Synopses & Reviews
Why did Gandhi hate iodine (I, 53)? How did radium (Ra, 88) nearly ruin Marie Curie's reputation? And why is gallium (Ga, 31) the go-to element for laboratory pranksters?*
The Periodic Table is a crowning scientific achievement, but it's also a treasure trove of adventure, betrayal, and obsession. These fascinating tales follow every element on the table as they play out their parts in human history, and in the lives of the (frequently) mad scientists who discovered them. The Disappearing Spoon masterfully fuses science with the classic lore of invention, investigation, and discovery — from the Big Bang through the end of time.
*Though solid at room temperature, gallium is a moldable metal that melts at 84 degrees Fahrenheit. A classic science prank is to mold gallium spoons, serve them with tea, and watch guests recoil as their utensils disappear.
"Kean...unpacks the periodic table's bag of tricks with such aplomb and fascination that material normally as heavy as lead transmutes into gold." Entertainment Weekly
"Kean's writing sparks like small shocks...he gives science a whiz-bang verve so that every page becomes one you cannot wait to turn just to see what he's going reveal next." The Boston Globe
"[Kean turns] The Disappearing Spoon into a nonstop parade of lively science stories...ebullient." New York Times
"Kean's palpable enthusiasm and the thrill of knowledge and invention the book imparts can infect even the most right-brained reader." Miami Herald
"With a constant flow of fun facts bubbling to the surface, Kean writes with wit, flair, and authority in a debut that will delight even general readers." Publishers Weekly
"Nearly 150 years of wide-ranging science...and Kean makes it all interesting. Entertaining and enlightening." Kirkus

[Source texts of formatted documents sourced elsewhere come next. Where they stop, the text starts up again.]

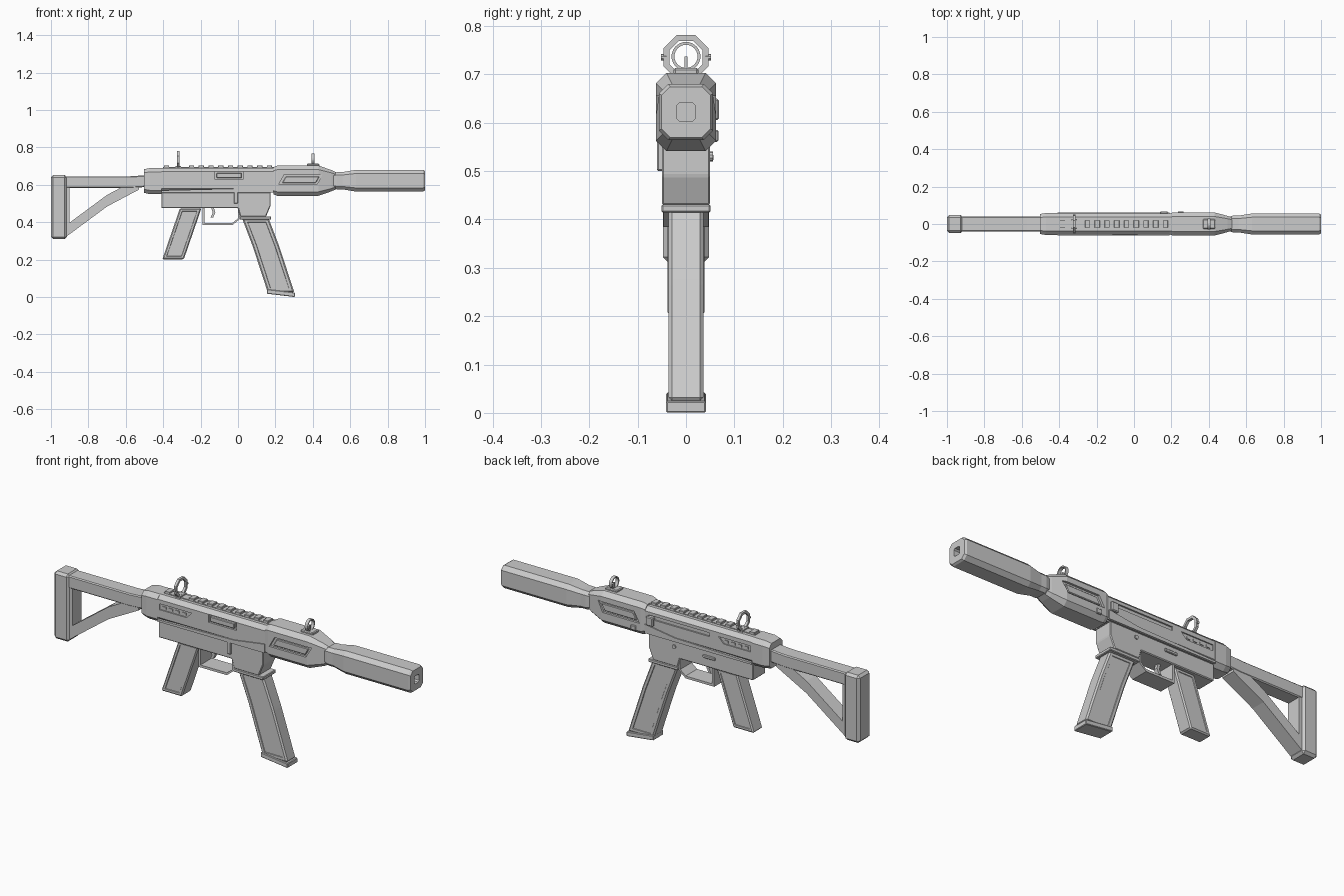
import bpy, bmesh, math
from mathutils import Matrix

cube = bpy.data.objects.get("Cube")
if cube:
    bpy.data.objects.remove(cube, do_unlink=True)

grey = bpy.data.materials.new("light grey")
grey.use_nodes = True
grey.diffuse_color = (.6, .6, .6, 1)
grey.node_tree.nodes["Principled BSDF"].inputs["Base Color"].default_value = grey.diffuse_color


def finish(name, bm):
    bmesh.ops.recalc_face_normals(bm, faces=bm.faces)
    mesh = bpy.data.meshes.new(name)
    bm.to_mesh(mesh)
    bm.free()
    mesh.materials.append(grey)
    part = bpy.data.objects.new(name, mesh)
    bpy.context.collection.objects.link(part)
    return part


def band(path, wide=0, tall=0):
    """Side outline that follows a path of (x, z) points with constant thickness."""
    first = [(x - wide / 2, z + tall / 2) for x, z in path]
    second = [(x + wide / 2, z - tall / 2) for x, z in path]
    return first + second[::-1]


def slab(name, outline, half, y=0, bevel=0, panel=0):
    """Side outline given thickness across y, with optional chamfer and sunk side panels."""
    bm = bmesh.new()
    face = bm.faces.new([bm.verts.new((x, y - half, z)) for x, z in outline])
    extruded = bmesh.ops.extrude_face_region(bm, geom=[face])["geom"]
    moved = [v for v in extruded if isinstance(v, bmesh.types.BMVert)]
    bmesh.ops.translate(bm, verts=moved, vec=(0, half * 2, 0))
    bmesh.ops.recalc_face_normals(bm, faces=bm.faces)
    if bevel:
        bmesh.ops.bevel(bm, geom=bm.edges[:], offset=bevel, segments=1,
                        affect='EDGES', clamp_overlap=True)
    if panel:
        bm.normal_update()
        sides = [f for f in bm.faces if abs(f.normal.y) > .99]
        bmesh.ops.inset_individual(bm, faces=sides, thickness=panel, use_even_offset=True)
        bmesh.ops.inset_individual(bm, faces=sides, thickness=.002, depth=-.003)
    return finish(name, bm)


def box(name, back, front, bottom, top, half, y=0, bevel=0):
    middle = (bottom + top) / 2
    outline = band([(back, middle), (front, middle)], tall=top - bottom)
    return slab(name, outline, half, y, bevel)


def loft(name, centre, height, width, stations):
    """Chamfered square body along x, resized at each (x, scale) station."""
    bm = bmesh.new()
    rings = []
    for x, scale in stations:
        h, w = height * scale, width * scale
        cut = w * .35
        quarter = [(w - cut, h), (w, h - cut)]
        right = quarter + [(y, -z) for y, z in reversed(quarter)]
        loop = right + [(-y, z) for y, z in reversed(right)]
        rings.append([bm.verts.new((x, y, centre + z)) for y, z in loop])
    for a, b in zip(rings, rings[1:]):
        for i in range(len(a)):
            bm.faces.new((a[i - 1], a[i], b[i], b[i - 1]))
    bm.faces.new(rings[0])
    bm.faces.new(rings[-1])
    return finish(name, bm)


def hoop(name, x, z, outer, inner, depth, sides):
    """Flat ring facing along x."""
    bm = bmesh.new()
    loops = []
    for i in range(sides):
        a = (i + .5) * math.tau / sides
        corners = ((outer, -depth), (outer, depth), (inner, depth), (inner, -depth))
        loops.append([bm.verts.new((x + d / 2, r * math.cos(a), z + r * math.sin(a)))
                      for r, d in corners])
    for i in range(sides):
        a, b = loops[i - 1], loops[i]
        for k in range(len(a)):
            bm.faces.new((a[k - 1], a[k], b[k], b[k - 1]))
    return finish(name, bm)


def pin(name, x, y, z, radius):
    """Short round stud lying along y."""
    bm = bmesh.new()
    place = Matrix.Translation((x, y, z)) @ Matrix.Rotation(math.pi / 2, 4, 'X')
    bmesh.ops.create_cone(bm, cap_ends=True, segments=10, radius1=radius, radius2=radius,
                          depth=.012, matrix=place)
    return finish(name, bm)


def carve(target, cutter):
    mod = target.modifiers.new("cut", 'BOOLEAN')
    mod.operation = 'DIFFERENCE'
    mod.solver = 'EXACT'
    mod.object = cutter
    bpy.context.view_layer.objects.active = target
    bpy.ops.object.modifier_apply(modifier=mod.name)
    bpy.data.objects.remove(cutter, do_unlink=True)


# Shared heights and lengthwise positions
deck, waist, belly = .69, .56, .475
rear, joint = -.41, .19
barrel = .622

# Upper receiver with grooves, ejection port and charging handle
receiver = loft("upper_receiver", .625, .065, .056, [(rear, 1), (joint, 1)])
loft("receiver_end_block", .62, .07, .059, [(-.503, .9), (-.47, 1), (rear, 1)])
for side, label in ((-1, "right"), (1, "left")):
    groove = [(-.4, .62), (-.25, .62), (-.22, .65), (-.4, .65)]
    carve(receiver, slab("groove_cutter", groove, half=.02, y=side * .07))
    strip = [(rear, waist), (joint, waist), (joint, .605), (.02, .58), (rear, .57)]
    slab(label + "_side_strip", strip, half=.006, y=side * .055)
    for i in range(4):
        x = -.385 + i * .037
        box(label + "_groove_rib", x, x + .02, .628, .64, half=.004, y=side * .05)
carve(receiver, box("port_cutter", -.125, .03, .63, .67, half=.02, y=-.066))
box("ejection_cover", -.115, .02, .637, .663, half=.01, y=-.05, bevel=.003)
carve(receiver, box("slot_cutter", -.17, .17, .636, .655, half=.02, y=.068))
box("charging_handle", .14, .18, .605, .65, half=.012, y=.056, bevel=.004)

# Lower receiver with magazine well
lower = [(rear, belly), (0, belly), (.012, .43), (.15, .43),
         (.175, .49), (.175, waist), (rear, waist)]
slab("lower_receiver", lower, half=.05, bevel=.004)
box("magazine_well_lip", .01, .177, .414, .431, half=.051, bevel=.003)
box("magazine_catch", -.022, 0, .5, .565, half=.008, y=-.052, bevel=.003)
box("selector_lever", -.2, -.13, .52, .535, half=.006, y=.051, bevel=.003)
pin("receiver_pin", .03, .05, .53, radius=.01)

# Trigger and guard
guard = [(-.19, .39), (-.03, .39), (.012, .425)]
slab("guard_bottom", band(guard, tall=.012), half=.046)
box("guard_back", -.19, -.178, .39, belly, half=.046)
box("guard_front", 0, .012, .42, belly, half=.046)
slab("trigger", band([(-.135, belly), (-.128, .45), (-.14, .425)], wide=.014), half=.01)

# Grip and magazine
slab("grip", band([(-.253, belly), (-.347, .202)], wide=.115),
     half=.038, bevel=.006, panel=.01)
slab("magazine", band([(.093, .42), (.15, .27), (.23, .025)], wide=.142),
     half=.036, bevel=.007, panel=.013)
slab("magazine_base", band([(.154, .03), (.305, .012)], tall=.024), half=.041, bevel=.003)

# Handguard with slanted vents
handguard = loft("handguard", barrel, .081, .062,
                 [(joint, .9), (.21, 1), (.43, 1), (.5, .7), (.535, .5)])
for side, label in ((-1, "right"), (1, "left")):
    vent = band([(.32, .602), (.35, .655)], wide=.205)
    carve(handguard, slab("vent_cutter", vent, half=.02, y=side * .071))
    cover = band([(.326, .61), (.346, .645)], wide=.18)
    slab(label + "_vent_panel", cover, half=.006, y=side * .051, bevel=.003)
box("handguard_latch", .235, .265, waist, .585, half=.008, y=.059, bevel=.003)

# Suppressor with bore
suppressor = loft("suppressor", barrel, .058, .056,
                  [(.49, .6), (.53, .8), (.56, .8), (.63, 1), (.99, 1), (1, .9)])
carve(suppressor, loft("bore_cutter", barrel, .02, .019, [(.9, 1), (1.1, 1)]))

# Folding stock
box("butt_pad", -1, -.915, .31, .652, half=.048, bevel=.012)
slab("stock_top_strut", band([(-.93, .614), (-.58, .614), (-.49, .62)], tall=.063),
     half=.039, bevel=.005)
slab("stock_lower_strut", band([(-.93, .345), (-.7, .515), (-.53, .605)], tall=.062), half=.037)
box("stock_back_post", -.93, -.9, .36, .6, half=.037)

# Top rail
box("rail_base", -.4, joint, .68, .694, half=.02)
box("rail_end", -.395, -.37, deck, .702, half=.02)
for i in range(9):
    x = -.262 + i * .052
    box("rail_tooth", x, x + .028, deck, .704, half=.02, bevel=.002)

# Rear sight
hoop("rear_sight_hoop", -.32, .735, outer=.05, inner=.037, depth=.013, sides=8)
box("rear_sight_foot", -.335, -.305, .68, .7, half=.026)
for side in (-1, 1):
    pin("rear_sight_knob", -.32, side * .046, .735, radius=.007)

# Front sight
box("front_sight_base", .368, .435, deck, .713, half=.026, bevel=.004)
hoop("front_sight_hoop", .402, .737, outer=.03, inner=.024, depth=.016, sides=20)
box("front_sight_post", .398, .406, .71, .737, half=.003)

"Fascinating stories...Kean writes in a whimsical yet easy-to-read style." Library Journal
About the Author
Sam Kean spent years collecting mercury from broken thermometers as a kid, and now he is a writer in Washington, D.C. His work has appeared in the New York Times Magazine, Mental Floss, Slate, Air & Space/Smithsonian, and New Scientist. In 2009 he was a runner-up for the National Association of Science Writers' Evert Clark/Seth Payne Award for best science writer under the age of thirty. He currently writes for Science and is a 2009-2010 Middlebury Environmental Journalism fellow.